**Action item**:
Everything from the line containing "# Cargo box and chassis" through the line containing "# Grille with slats" in the listing below should be copied exactly, and nothing more.

**Data**:
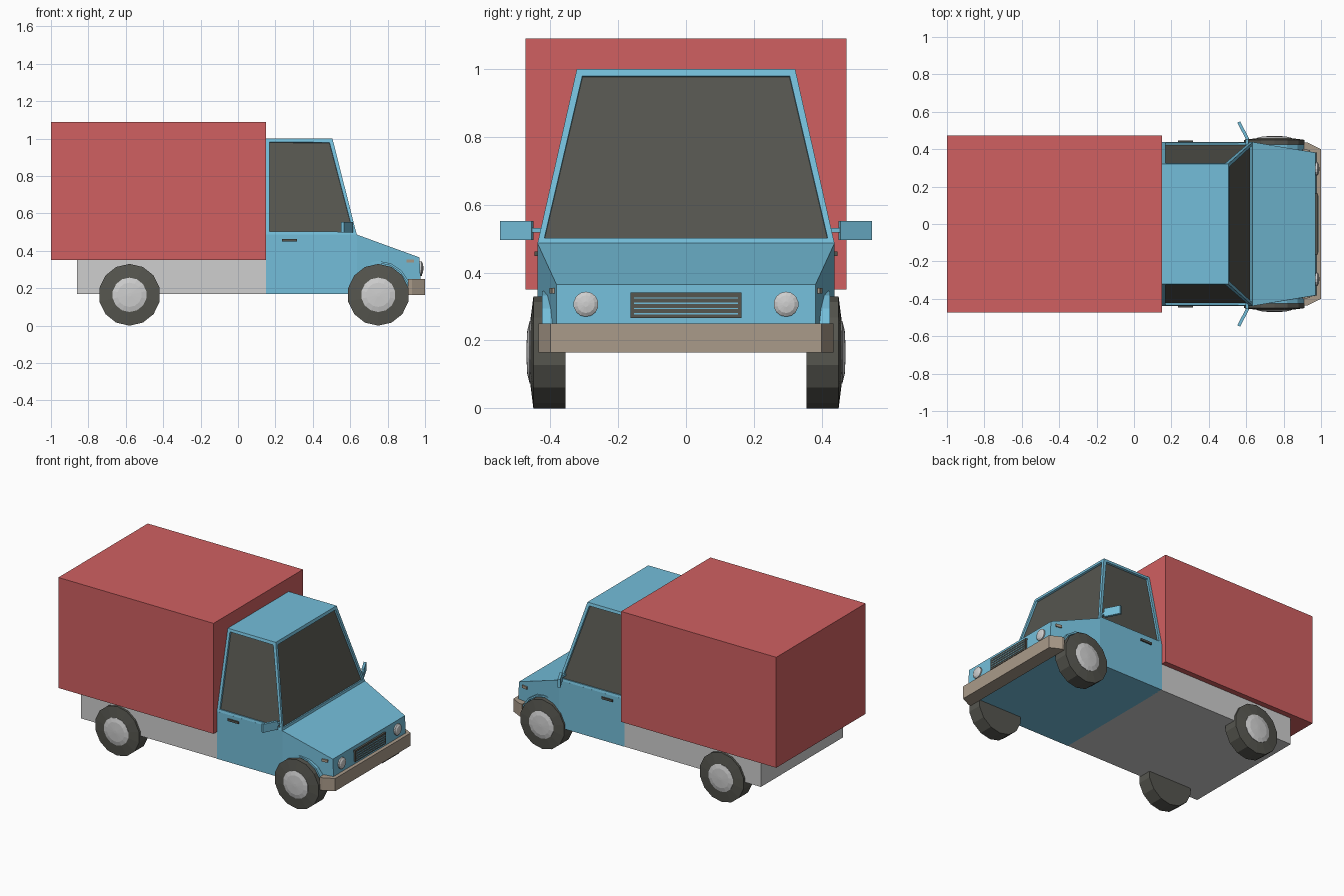
import bpy, bmesh, math
from mathutils import Vector

if "Cube" in bpy.data.objects:
    bpy.data.objects.remove(bpy.data.objects["Cube"])


def mat(name, rgb):
    m = bpy.data.materials.new(name)
    m.diffuse_color = (*rgb, 1)
    m.use_nodes = True
    m.node_tree.nodes["Principled BSDF"].inputs["Base Color"].default_value = m.diffuse_color
    return m


BLUE = mat("cab blue", (0.175, 0.515, 0.70))
RED = mat("cargo red", (0.63, 0.117, 0.120))
GREY = mat("light grey", (0.62, 0.62, 0.62))
DARK = mat("dark grey", (0.092, 0.092, 0.078))
TAN = mat("bumper tan", (0.40, 0.328, 0.255))


def finish(name, bm, *mats):
    bmesh.ops.recalc_face_normals(bm, faces=bm.faces)
    me = bpy.data.meshes.new(name)
    bm.to_mesh(me)
    bm.free()
    for m in mats:
        me.materials.append(m)
    ob = bpy.data.objects.new(name, me)
    bpy.context.collection.objects.link(ob)
    return ob


def loft(rings):
    """Join equal-length rings of points and cap both ends."""
    bm = bmesh.new()
    vs = [[bm.verts.new(p) for p in r] for r in rings]
    n = len(vs[0])
    for a, b in zip(vs, vs[1:]):
        for i in range(n):
            j = (i + 1) % n
            bm.faces.new((a[i], a[j], b[j], b[i]))
    bm.faces.new(vs[0])
    bm.faces.new(vs[-1])
    return bm


def box(name, x, y, z, m):
    rings = [[(x[0], b, c), (x[1], b, c), (x[1], d, c), (x[0], d, c)]
             for c in z for b, d in [y]]
    return finish(name, loft(rings), m)


def lathe(name, profile, sides, centre, axis, m):
    """Profile of (radius, distance along axis), first vertex pointing up."""
    c, ax, up = Vector(centre), Vector(axis), Vector((0, 0, 1))
    side = ax.cross(up)
    rings = []
    for r, d in profile:
        ang = [2 * math.pi * i / sides for i in range(sides)]
        rings.append([c + ax * d + up * r * math.cos(a) + side * r * math.sin(a)
                      for a in ang])
    return finish(name, loft(rings), m)


# Cargo box and chassis
box("cargo_box", (-1, 0.15), (-0.473, 0.473), (0.35, 1.09), RED)
box("chassis", (-0.86, 0.155), (-0.436, 0.436), (0.17, 0.355), GREY)

# Lower cab with tapered bonnet: x, top height, half width, x shift of top
rings = []
for x, zt, h, dx in [(0.15, 0.487, 0.438, 0), (0.635, 0.487, 0.438, 0),
                     (0.98, 0.365, 0.382, -0.01)]:
    rings.append([(x, -h, 0.17), (x, h, 0.17), (x + dx, h, zt), (x + dx, -h, zt)])
finish("cab_body", loft(rings), BLUE)

# Upper cab with recessed windows on the sides and front
rings = [[(0.15, -h, z), (x, -h, z), (x, h, z), (0.15, h, z)]
         for x, h, z in [(0.635, 0.438, 0.486), (0.505, 0.322, 1.0)]]
bm = loft(rings)
bmesh.ops.recalc_face_normals(bm, faces=bm.faces)
bm.normal_update()
panes = [f for f in bm.faces if abs(f.normal.y) > 0.7 or f.normal.x > 0.7]
for f in panes:
    bmesh.ops.inset_region(bm, faces=[f], thickness=0.026)
    bmesh.ops.inset_region(bm, faces=[f], thickness=0.001, depth=-0.012)
    f.material_index = 1
finish("cab_top", bm, BLUE, DARK)

# Front bumper with angled ends
rings = [[(0.91, -0.435, z), (0.93, -0.435, z), (1.0, -0.40, z), (1.0, 0.40, z),
          (0.93, 0.435, z), (0.91, 0.435, z)] for z in (0.165, 0.25)]
finish("bumper", loft(rings), TAN)

# Grille with slats
box("grille", (0.965, 0.984), (-0.163, 0.163), (0.266, 0.341), DARK)
for i in range(4):
    z = 0.279 + i * 0.0155
    box("grille_slat", (0.97, 0.987), (-0.153, 0.153), (z - 0.002, z + 0.002), BLUE)

for s in (-1, 1):
    # Wheels and hub caps
    for x, n in ((-0.58, "rear"), (0.75, "front")):
        lathe(n + "_tyre", [(0.165, 0.355), (0.165, 0.45), (0.094, 0.459)],
              14, (x, 0, 0.165), (0, s, 0), DARK)
        lathe(n + "_hub", [(0.092, 0.44), (0.092, 0.461), (0.065, 0.468), (0.01, 0.471)],
              14, (x, 0, 0.165), (0, s, 0), GREY)

    # Front wheel arch
    rings = []
    for i in range(9):
        a = math.pi * i / 8
        ca, sa = math.cos(a), math.sin(a)
        rings.append([(0.75 + r * ca, s * y, 0.17 + r * sa)
                      for r, y in ((0.165, 0.36), (0.176, 0.36),
                                   (0.176, 0.425), (0.165, 0.425))])
    finish("wheel_arch", loft(rings), BLUE)

    # Headlight
    lathe("headlight", [(0.037, 0.96), (0.037, 0.981), (0.026, 0.988), (0.008, 0.991)],
          14, (0, s * 0.295, 0.307), (1, 0, 0), GREY)

    # Side marker, following the bonnet taper
    rings = [[(0.90, s * 0.38, z), (0.94, s * 0.376, z), (0.94, s * 0.395, z),
              (0.90, s * 0.402, z)] for z in (0.338, 0.355)]
    finish("side_marker", loft(rings), TAN)

    # Door handle
    y = sorted((s * 0.43, s * 0.447))
    box("door_handle", (0.235, 0.315), y, (0.449, 0.463), DARK)

    # Mirror and its arm
    rings = [[(0.600, s * 0.45, z), (0.616, s * 0.455, z), (0.568, s * 0.548, z),
              (0.552, s * 0.542, z)] for z in (0.497, 0.553)]
    finish("mirror", loft(rings), BLUE)
    y = sorted((s * 0.41, s * 0.46))
    box("mirror_arm", (0.597, 0.612), y, (0.518, 0.532), BLUE)
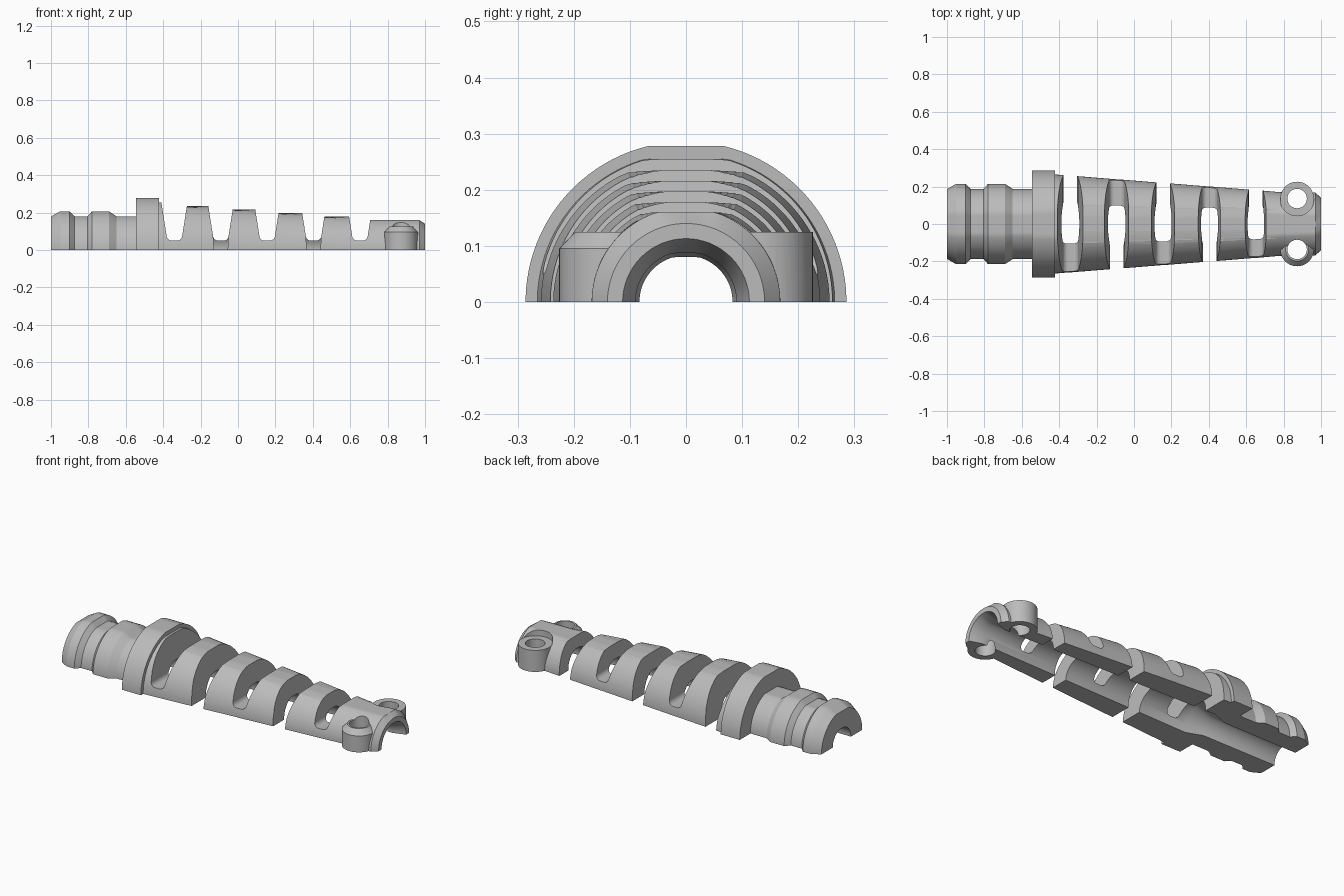
import bpy, bmesh, math

if "Cube" in bpy.data.objects:
    bpy.data.objects.remove(bpy.data.objects["Cube"], do_unlink=True)

grey = bpy.data.materials.new("mid_grey")
grey.use_nodes = True
COLOUR = (0.5, 0.5, 0.5, 1)
grey.diffuse_color = COLOUR
grey.node_tree.nodes["Principled BSDF"].inputs["Base Color"].default_value = COLOUR


def loft(name, rings):
    """Closed solid through a list of equal-length rings of points."""
    bm = bmesh.new()
    loops = [[bm.verts.new(p) for p in ring] for ring in rings]
    for a, b in zip(loops, loops[1:]):
        n = len(a)
        for i in range(n):
            j = (i + 1) % n
            bm.faces.new((a[i], a[j], b[j], b[i]))
    bm.faces.new(loops[0])
    bm.faces.new(loops[-1])
    bmesh.ops.recalc_face_normals(bm, faces=bm.faces)
    # Split warped quads so every face is truly flat
    bmesh.ops.triangulate(bm, faces=[f for f in bm.faces if len(f.verts) == 4])
    if bm.calc_volume(signed=True) < 0:
        bmesh.ops.reverse_faces(bm, faces=bm.faces)
    mesh = bpy.data.meshes.new(name)
    bm.to_mesh(mesh)
    bm.free()
    mesh.materials.append(grey)
    ob = bpy.data.objects.new(name, mesh)
    bpy.context.collection.objects.link(ob)
    return ob


def half_lathe(name, profile, extra, segs=56):
    """Half turn about x, run a little below z = 0; points are (x, radius, flat top)."""
    rings = []
    for x, r, flat in profile:
        angles = [-extra + (math.pi + 2 * extra) * i / segs for i in range(segs + 1)]
        rings.append([(x, r * math.cos(a), min(r * math.sin(a), flat)) for a in angles])
    return loft(name, rings)


def upright(name, x, y, levels, segs=48):
    """Round upright solid; levels are (z, radius)."""
    return loft(name, [[(x + r * math.cos(math.tau * i / segs),
                         y + r * math.sin(math.tau * i / segs), z)
                        for i in range(segs)] for z, r in levels])


def slab(name, outline, y0, y1):
    """Outline in x and z, extruded along y."""
    return loft(name, [[(x, y, z) for x, z in outline] for y in (y0, y1)])


def combine(target, tool, operation):
    mod = target.modifiers.new(tool.name, "BOOLEAN")
    mod.operation = operation
    mod.solver = "EXACT"
    mod.object = tool
    bpy.context.view_layer.objects.active = target
    bpy.ops.object.modifier_apply(modifier=mod.name)
    bpy.data.objects.remove(tool, do_unlink=True)


def body_radius(x):
    return 0.232 - 0.078 * x


slot_centres = [-0.34 + 0.248 * i for i in range(5)]
rib_tops = [0.255, 0.235, 0.216, 0.197, 0.178, 0.16]

# Ridged plug, collar and tapered sleeve
profile = [(x, r, r - 0.008) for x, r in (
    (-1, 0.187), (-0.95, 0.215), (-0.9, 0.215), (-0.875, 0.188), (-0.805, 0.188),
    (-0.78, 0.215), (-0.69, 0.215), (-0.65, 0.188), (-0.545, 0.188),
    (-0.545, 0.286), (-0.423, 0.286))]
profile.append((-0.423, 0.265, rib_tops[0]))
for i, x in enumerate(slot_centres):
    profile.append((x - 0.005, body_radius(x), rib_tops[i]))
    profile.append((x + 0.005, body_radius(x), rib_tops[i + 1]))
profile += [(0.78, 0.17, 0.16), (0.97, 0.168, 0.16), (1, 0.14, 0.14)]
sleeve = half_lathe("strain_relief_half", profile, 0.1)

# Screw bosses: a seat sunk into the left side, a chamfered one on the right
BOSS_X, BOSS_Y = 0.872, 0.136
combine(sleeve, upright("left_boss", BOSS_X, BOSS_Y, [(-0.06, 0.09), (0.19, 0.09)]), "UNION")
combine(sleeve, upright("right_boss", BOSS_X, -BOSS_Y,
                        [(-0.06, 0.09), (0.095, 0.09), (0.125, 0.062)]), "UNION")
combine(sleeve, upright("seat_recess", BOSS_X, BOSS_Y, [(0.125, 0.092), (0.3, 0.092)]), "DIFFERENCE")

# Cable bore, narrow in the plug and flared at the mouth
combine(sleeve, half_lathe("cable_bore", [
    (-1.1, 0.083, 0.08), (-0.53, 0.083, 0.08), (-0.44, 0.118, 0.115),
    (0.93, 0.09, 0.087), (1, 0.113, 0.113), (1.1, 0.146, 0.146)],
    1.2), "DIFFERENCE")

# Screw holes
for side in (1, -1):
    combine(sleeve, upright("screw_hole", BOSS_X, side * BOSS_Y,
                            [(-0.2, 0.052), (0.3, 0.052)]), "DIFFERENCE")

# Flex slots, open to alternate sides
FLOOR, FILLET = 0.05, 0.028
for i, cx in enumerate(slot_centres):
    half = []
    for k in range(7):
        a = math.pi / 2 * k / 6
        half.append((0.042 - FILLET + FILLET * math.sin(a),
                     FLOOR + FILLET - FILLET * math.cos(a)))
    half.append((0.08, 0.32))
    outline = [(cx + x, z) for x, z in half] + [(cx - x, z) for x, z in reversed(half)]
    combine(sleeve, slab("flex_slot", outline, -0.4, 0.4), "DIFFERENCE")
    side = 1 if i % 2 == 0 else -1
    gap = [(cx - 0.03, -0.1), (cx + 0.03, -0.1), (cx + 0.042, 0.09), (cx - 0.042, 0.09)]
    combine(sleeve, slab("open_gap", gap, 0, side * 0.4), "DIFFERENCE")

# Flat mating face underneath
combine(sleeve, slab("base_trim", [(-2, -1), (2, -1), (2, 0), (-2, 0)], -1, 1), "DIFFERENCE")

# Smooth the round walls, keep edges crisp
bpy.ops.object.select_all(action="DESELECT")
sleeve.select_set(True)
bpy.context.view_layer.objects.active = sleeve
bpy.ops.object.shade_smooth_by_angle(angle=math.radians(25))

**Solution**:
# Cargo box and chassis
box("cargo_box", (-1, 0.15), (-0.473, 0.473), (0.35, 1.09), RED)
box("chassis", (-0.86, 0.155), (-0.436, 0.436), (0.17, 0.355), GREY)

# Lower cab with tapered bonnet: x, top height, half width, x shift of top
rings = []
for x, zt, h, dx in [(0.15, 0.487, 0.438, 0), (0.635, 0.487, 0.438, 0),
                     (0.98, 0.365, 0.382, -0.01)]:
    rings.append([(x, -h, 0.17), (x, h, 0.17), (x + dx, h, zt), (x + dx, -h, zt)])
finish("cab_body", loft(rings), BLUE)

# Upper cab with recessed windows on the sides and front
rings = [[(0.15, -h, z), (x, -h, z), (x, h, z), (0.15, h, z)]
         for x, h, z in [(0.635, 0.438, 0.486), (0.505, 0.322, 1.0)]]
bm = loft(rings)
bmesh.ops.recalc_face_normals(bm, faces=bm.faces)
bm.normal_update()
panes = [f for f in bm.faces if abs(f.normal.y) > 0.7 or f.normal.x > 0.7]
for f in panes:
    bmesh.ops.inset_region(bm, faces=[f], thickness=0.026)
    bmesh.ops.inset_region(bm, faces=[f], thickness=0.001, depth=-0.012)
    f.material_index = 1
finish("cab_top", bm, BLUE, DARK)

# Front bumper with angled ends
rings = [[(0.91, -0.435, z), (0.93, -0.435, z), (1.0, -0.40, z), (1.0, 0.40, z),
          (0.93, 0.435, z), (0.91, 0.435, z)] for z in (0.165, 0.25)]
finish("bumper", loft(rings), TAN)

# Grille with slats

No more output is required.